Items listed in a dataset

- Opening Delimiter -

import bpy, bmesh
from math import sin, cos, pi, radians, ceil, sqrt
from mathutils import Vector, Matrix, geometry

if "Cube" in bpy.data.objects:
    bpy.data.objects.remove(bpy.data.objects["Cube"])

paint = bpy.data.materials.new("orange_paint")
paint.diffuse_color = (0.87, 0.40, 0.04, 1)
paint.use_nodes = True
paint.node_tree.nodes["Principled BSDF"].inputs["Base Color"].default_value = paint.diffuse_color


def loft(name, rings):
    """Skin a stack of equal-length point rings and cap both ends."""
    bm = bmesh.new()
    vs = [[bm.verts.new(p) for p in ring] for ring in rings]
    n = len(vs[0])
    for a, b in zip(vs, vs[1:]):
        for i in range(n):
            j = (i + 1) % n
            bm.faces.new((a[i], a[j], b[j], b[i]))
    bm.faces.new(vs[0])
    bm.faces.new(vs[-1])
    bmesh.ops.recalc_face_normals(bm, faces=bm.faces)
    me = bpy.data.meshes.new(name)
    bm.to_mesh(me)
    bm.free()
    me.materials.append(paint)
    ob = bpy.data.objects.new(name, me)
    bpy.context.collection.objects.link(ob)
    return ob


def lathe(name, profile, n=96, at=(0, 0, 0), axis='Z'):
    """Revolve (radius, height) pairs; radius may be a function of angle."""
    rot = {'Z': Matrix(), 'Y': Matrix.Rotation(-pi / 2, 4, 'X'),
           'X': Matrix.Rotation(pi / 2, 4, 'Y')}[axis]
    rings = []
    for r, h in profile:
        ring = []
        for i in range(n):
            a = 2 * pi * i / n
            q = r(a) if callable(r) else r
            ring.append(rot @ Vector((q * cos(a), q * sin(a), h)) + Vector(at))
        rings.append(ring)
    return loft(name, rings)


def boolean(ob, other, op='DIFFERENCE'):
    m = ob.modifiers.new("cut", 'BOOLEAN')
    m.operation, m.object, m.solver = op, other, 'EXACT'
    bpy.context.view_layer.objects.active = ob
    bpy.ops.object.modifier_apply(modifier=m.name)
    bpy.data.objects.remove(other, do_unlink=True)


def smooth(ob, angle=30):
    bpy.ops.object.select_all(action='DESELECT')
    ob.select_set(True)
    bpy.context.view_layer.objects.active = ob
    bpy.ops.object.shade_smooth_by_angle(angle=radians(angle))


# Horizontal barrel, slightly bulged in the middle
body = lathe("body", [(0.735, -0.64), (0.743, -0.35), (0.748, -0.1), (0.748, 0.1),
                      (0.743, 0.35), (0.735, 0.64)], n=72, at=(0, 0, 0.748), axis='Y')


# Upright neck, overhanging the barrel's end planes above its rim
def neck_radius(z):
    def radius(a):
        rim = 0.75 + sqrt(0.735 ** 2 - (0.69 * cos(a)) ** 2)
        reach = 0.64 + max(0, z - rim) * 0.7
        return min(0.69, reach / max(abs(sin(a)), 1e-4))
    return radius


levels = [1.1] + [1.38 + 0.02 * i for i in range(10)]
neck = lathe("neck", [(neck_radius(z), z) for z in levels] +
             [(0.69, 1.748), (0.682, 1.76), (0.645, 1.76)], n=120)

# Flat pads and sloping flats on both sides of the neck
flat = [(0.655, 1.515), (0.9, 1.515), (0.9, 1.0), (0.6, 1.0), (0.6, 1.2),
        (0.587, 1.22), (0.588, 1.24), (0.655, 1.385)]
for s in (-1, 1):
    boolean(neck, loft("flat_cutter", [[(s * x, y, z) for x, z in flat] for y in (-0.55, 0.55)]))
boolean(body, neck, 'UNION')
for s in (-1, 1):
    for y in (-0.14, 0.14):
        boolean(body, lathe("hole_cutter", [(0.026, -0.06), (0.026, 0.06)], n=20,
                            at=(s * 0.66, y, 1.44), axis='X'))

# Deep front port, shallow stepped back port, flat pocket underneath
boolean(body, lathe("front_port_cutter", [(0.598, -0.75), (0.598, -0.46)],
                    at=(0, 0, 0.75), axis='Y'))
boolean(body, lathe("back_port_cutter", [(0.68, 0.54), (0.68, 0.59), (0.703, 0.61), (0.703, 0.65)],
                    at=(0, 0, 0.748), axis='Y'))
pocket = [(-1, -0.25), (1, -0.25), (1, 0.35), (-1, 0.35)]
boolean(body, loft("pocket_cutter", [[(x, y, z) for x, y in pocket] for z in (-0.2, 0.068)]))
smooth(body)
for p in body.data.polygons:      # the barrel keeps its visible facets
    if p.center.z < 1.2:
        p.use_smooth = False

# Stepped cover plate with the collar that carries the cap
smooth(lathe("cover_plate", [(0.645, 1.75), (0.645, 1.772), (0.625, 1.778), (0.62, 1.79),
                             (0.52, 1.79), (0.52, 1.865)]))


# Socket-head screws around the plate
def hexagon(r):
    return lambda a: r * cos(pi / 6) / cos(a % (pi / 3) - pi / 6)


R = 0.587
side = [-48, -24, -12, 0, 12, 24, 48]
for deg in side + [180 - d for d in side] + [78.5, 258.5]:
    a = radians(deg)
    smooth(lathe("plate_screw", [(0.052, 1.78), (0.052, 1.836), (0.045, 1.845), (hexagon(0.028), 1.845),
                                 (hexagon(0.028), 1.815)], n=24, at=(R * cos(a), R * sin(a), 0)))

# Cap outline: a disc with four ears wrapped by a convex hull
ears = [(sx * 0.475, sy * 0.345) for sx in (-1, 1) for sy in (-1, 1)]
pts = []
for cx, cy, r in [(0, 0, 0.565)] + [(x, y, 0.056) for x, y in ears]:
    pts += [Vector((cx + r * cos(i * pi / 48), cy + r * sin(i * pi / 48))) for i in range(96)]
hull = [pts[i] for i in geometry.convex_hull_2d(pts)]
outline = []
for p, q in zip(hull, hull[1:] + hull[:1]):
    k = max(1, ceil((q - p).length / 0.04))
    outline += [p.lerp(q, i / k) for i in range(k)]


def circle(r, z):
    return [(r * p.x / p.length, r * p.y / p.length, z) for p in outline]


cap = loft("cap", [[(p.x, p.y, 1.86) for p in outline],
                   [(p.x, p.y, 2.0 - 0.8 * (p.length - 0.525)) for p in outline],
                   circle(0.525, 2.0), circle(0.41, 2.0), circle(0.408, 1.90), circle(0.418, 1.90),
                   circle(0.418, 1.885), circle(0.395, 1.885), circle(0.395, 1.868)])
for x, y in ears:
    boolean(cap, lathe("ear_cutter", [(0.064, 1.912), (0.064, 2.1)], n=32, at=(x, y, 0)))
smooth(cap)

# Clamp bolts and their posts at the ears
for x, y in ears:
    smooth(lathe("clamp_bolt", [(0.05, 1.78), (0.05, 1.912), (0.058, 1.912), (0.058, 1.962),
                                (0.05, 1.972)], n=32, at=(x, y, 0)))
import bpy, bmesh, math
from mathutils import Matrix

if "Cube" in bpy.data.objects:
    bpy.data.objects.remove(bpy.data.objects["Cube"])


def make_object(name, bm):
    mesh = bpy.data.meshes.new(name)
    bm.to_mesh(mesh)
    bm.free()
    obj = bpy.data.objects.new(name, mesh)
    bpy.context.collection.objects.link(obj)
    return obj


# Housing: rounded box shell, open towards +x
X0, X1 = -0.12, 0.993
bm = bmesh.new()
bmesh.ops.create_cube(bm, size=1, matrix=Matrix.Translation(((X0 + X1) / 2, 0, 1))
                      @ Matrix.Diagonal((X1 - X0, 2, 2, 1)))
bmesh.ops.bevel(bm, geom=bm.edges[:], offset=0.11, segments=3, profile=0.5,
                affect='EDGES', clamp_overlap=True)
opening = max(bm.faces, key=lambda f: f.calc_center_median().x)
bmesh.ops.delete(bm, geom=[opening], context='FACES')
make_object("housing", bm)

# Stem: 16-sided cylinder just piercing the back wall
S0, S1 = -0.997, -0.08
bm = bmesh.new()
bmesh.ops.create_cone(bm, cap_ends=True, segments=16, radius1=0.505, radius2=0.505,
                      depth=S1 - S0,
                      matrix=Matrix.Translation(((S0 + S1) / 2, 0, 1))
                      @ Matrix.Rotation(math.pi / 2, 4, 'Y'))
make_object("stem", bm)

- Closing Delimiter -

If a line falls between the first line of the entries and the line containing "(radius, height) pairs;", or is one of those two, restate it word for word; leave all other lines out.

▶ [Exercise answer]
import bpy, bmesh
from math import sin, cos, pi, radians, ceil, sqrt
from mathutils import Vector, Matrix, geometry

if "Cube" in bpy.data.objects:
    bpy.data.objects.remove(bpy.data.objects["Cube"])

paint = bpy.data.materials.new("orange_paint")
paint.diffuse_color = (0.87, 0.40, 0.04, 1)
paint.use_nodes = True
paint.node_tree.nodes["Principled BSDF"].inputs["Base Color"].default_value = paint.diffuse_color


def loft(name, rings):
    """Skin a stack of equal-length point rings and cap both ends."""
    bm = bmesh.new()
    vs = [[bm.verts.new(p) for p in ring] for ring in rings]
    n = len(vs[0])
    for a, b in zip(vs, vs[1:]):
        for i in range(n):
            j = (i + 1) % n
            bm.faces.new((a[i], a[j], b[j], b[i]))
    bm.faces.new(vs[0])
    bm.faces.new(vs[-1])
    bmesh.ops.recalc_face_normals(bm, faces=bm.faces)
    me = bpy.data.meshes.new(name)
    bm.to_mesh(me)
    bm.free()
    me.materials.append(paint)
    ob = bpy.data.objects.new(name, me)
    bpy.context.collection.objects.link(ob)
    return ob


def lathe(name, profile, n=96, at=(0, 0, 0), axis='Z'):
    """Revolve (radius, height) pairs; radius may be a function of angle."""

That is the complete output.